Work request — Among the records below, find each line that includes the string "faces" and copy it.

Records drawn from a dataset
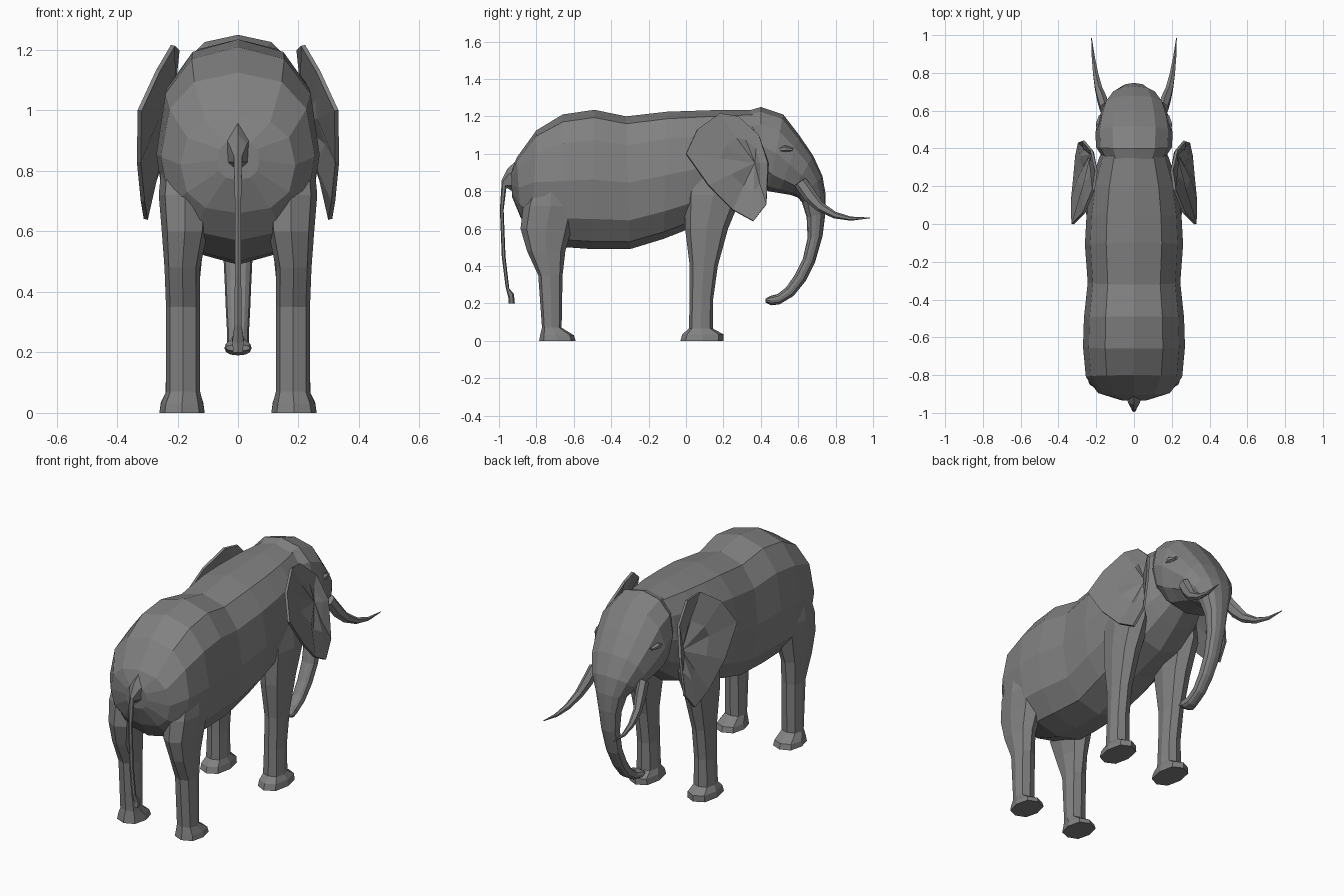
import bpy, bmesh, math
from mathutils import Vector

hide = bpy.data.materials.new("grey_hide")
hide.diffuse_color = (0.22, 0.22, 0.22, 1)


def finish(name, bm, mirror=False):
    bmesh.ops.recalc_face_normals(bm, faces=bm.faces)
    me = bpy.data.meshes.new(name)
    bm.to_mesh(me)
    bm.free()
    me.materials.append(hide)
    ob = bpy.data.objects.new(name, me)
    bpy.context.collection.objects.link(ob)
    if mirror:
        ob.modifiers.new("mirror", 'MIRROR')
    return ob


def loft(name, rings, n=12, p=1.0, mirror=False):
    """Each ring spans (y0, z0) to (y1, z1) with centre x and half width."""
    bm = bmesh.new()
    power = lambda v: math.copysign(abs(v) ** p, v) if abs(v) > 1e-6 else 0
    loops = []
    for y0, z0, y1, z1, cx, w in rings:
        loop = []
        for i in range(n):
            a = 2 * math.pi * i / n
            c, s = power(math.cos(a)), power(math.sin(a))
            loop.append(bm.verts.new((cx + w * s, (y0 + y1) / 2 + c * (y0 - y1) / 2,
                                      (z0 + z1) / 2 + c * (z0 - z1) / 2)))
        loops.append(loop)
    for a, b in zip(loops, loops[1:]):
        for i in range(n):
            j = (i + 1) % n
            bm.faces.new((a[i], a[j], b[j], b[i]))
    bm.faces.new(loops[0])
    bm.faces.new(loops[-1][::-1])
    return finish(name, bm, mirror)


def leg(name, rows):
    """Rows: z, back y, front y, inner x, outer x."""
    loft(name, [(f, z, b, z, (i + o) / 2, (o - i) / 2) for z, b, f, i, o in rows],
         8, 0.8, True)


# torso, rump to neck
loft("body", [
    (-.935, .90, -.93, .77, 0, .07), (-.905, .98, -.885, .66, 0, .19),
    (-.80, 1.125, -.82, .57, 0, .255), (-.66, 1.21, -.64, .50, 0, .27),
    (-.49, 1.235, -.50, .49, 0, .265), (-.32, 1.20, -.30, .49, 0, .245),
    (-.10, 1.225, -.12, .545, 0, .26), (.05, 1.23, .02, .60, 0, .252),
    (.20, 1.235, .22, .66, 0, .23), (.36, 1.235, .34, .75, 0, .185),
    (.42, 1.20, .42, .82, 0, .15)], 12, 0.82)

# skull flowing down into the trunk
loft("head_and_trunk", [
    (.30, 1.22, .36, .86, 0, .15), (.40, 1.25, .41, .83, 0, .20),
    (.52, 1.21, .44, .80, 0, .205), (.605, 1.10, .50, .79, 0, .19),
    (.68, .99, .56, .78, 0, .165), (.73, .88, .60, .765, 0, .125),
    (.747, .78, .62, .74, 0, .085), (.745, .68, .645, .66, 0, .062),
    (.73, .56, .65, .55, 0, .05), (.69, .42, .625, .44, 0, .044),
    (.64, .32, .58, .35, 0, .04), (.575, .24, .535, .285, 0, .036),
    (.50, .195, .49, .25, 0, .036), (.455, .19, .45, .24, 0, .045),
    (.425, .205, .425, .225, 0, .04)], 12, 0.85)

# legs with flared feet
leg("rear_leg", [
    (0, -.785, -.59, .11, .26), (.03, -.78, -.60, .115, .255), (.07, -.77, -.665, .125, .238),
    (.35, -.79, -.66, .125, .238), (.48, -.85, -.645, .125, .243),
    (.60, -.885, -.61, .10, .252), (.72, -.87, -.58, .09, .262), (.85, -.82, -.62, .09, .25)])
leg("front_leg", [
    (0, -.03, .20, .11, .26), (.035, -.02, .20, .115, .255), (.065, .015, .145, .125, .24),
    (.22, .02, .145, .13, .235), (.40, .02, .17, .13, .238), (.60, -.005, .225, .11, .25),
    (.78, -.01, .30, .09, .258), (.95, .03, .29, .09, .24)])

# tusks, tapering outwards to a point
loft("tusk", [
    (.58, .83, .64, .87, .155, .028), (.635, .75, .69, .80, .17, .028),
    (.70, .695, .73, .74, .187, .022), (.79, .655, .80, .69, .203, .016),
    (.88, .642, .88, .664, .215, .010), (.985, .655, .985, .659, .225, .002)], 6, 1, True)

# tail with a tuft
loft("tail", [
    (-.90, .97, -.89, .76, 0, .055), (-.955, .92, -.93, .80, 0, .035),
    (-.985, .86, -.96, .82, 0, .016), (-.995, .70, -.975, .70, 0, .012),
    (-.985, .45, -.965, .45, 0, .012), (-.965, .29, -.945, .28, 0, .014),
    (-.95, .23, -.92, .25, 0, .022), (-.95, .20, -.915, .20, 0, .018)], 6)

# ears: fan of facets around the attachment, given thickness
rim = [(.27, .44, .95), (.225, .39, 1.10), (.20, .28, 1.20), (.215, .18, 1.215),
       (.265, .06, 1.13), (.325, .0, 1.0), (.328, .12, .83), (.315, .25, .70),
       (.305, .36, .64), (.29, .43, .73)]
bm = bmesh.new()
hub = bm.verts.new((.225, .37, .95))
outer = [bm.verts.new(p) for p in rim]
centre = Vector((.235, .36, .95))
inner = [bm.verts.new(centre.lerp(Vector(p), .5) + Vector((.012 * (-1) ** k, 0, 0)))
         for k, p in enumerate(rim)]
for k in range(len(rim)):
    j = (k + 1) % len(rim)
    bm.faces.new((hub, inner[k], inner[j]))
    bm.faces.new((inner[k], outer[k], outer[j], inner[j]))
ear = finish("ear", bm, True)
solid = ear.modifiers.new("thickness", 'SOLIDIFY')
solid.thickness = .014
solid.offset = 0

# brow ridges over the eyes
loft("brow", [(.485, 1.03, .495, 1.01, .185, .012), (.53, 1.045, .53, 1.01, .187, .018),
              (.575, 1.03, .57, 1.015, .178, .010)], 6, 1, True)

Answer section —
    bmesh.ops.recalc_face_normals(bm, faces=bm.faces)
            bm.faces.new((a[i], a[j], b[j], b[i]))
    bm.faces.new(loops[0])
    bm.faces.new(loops[-1][::-1])
    bm.faces.new((hub, inner[k], inner[j]))
    bm.faces.new((inner[k], outer[k], outer[j], inner[j]))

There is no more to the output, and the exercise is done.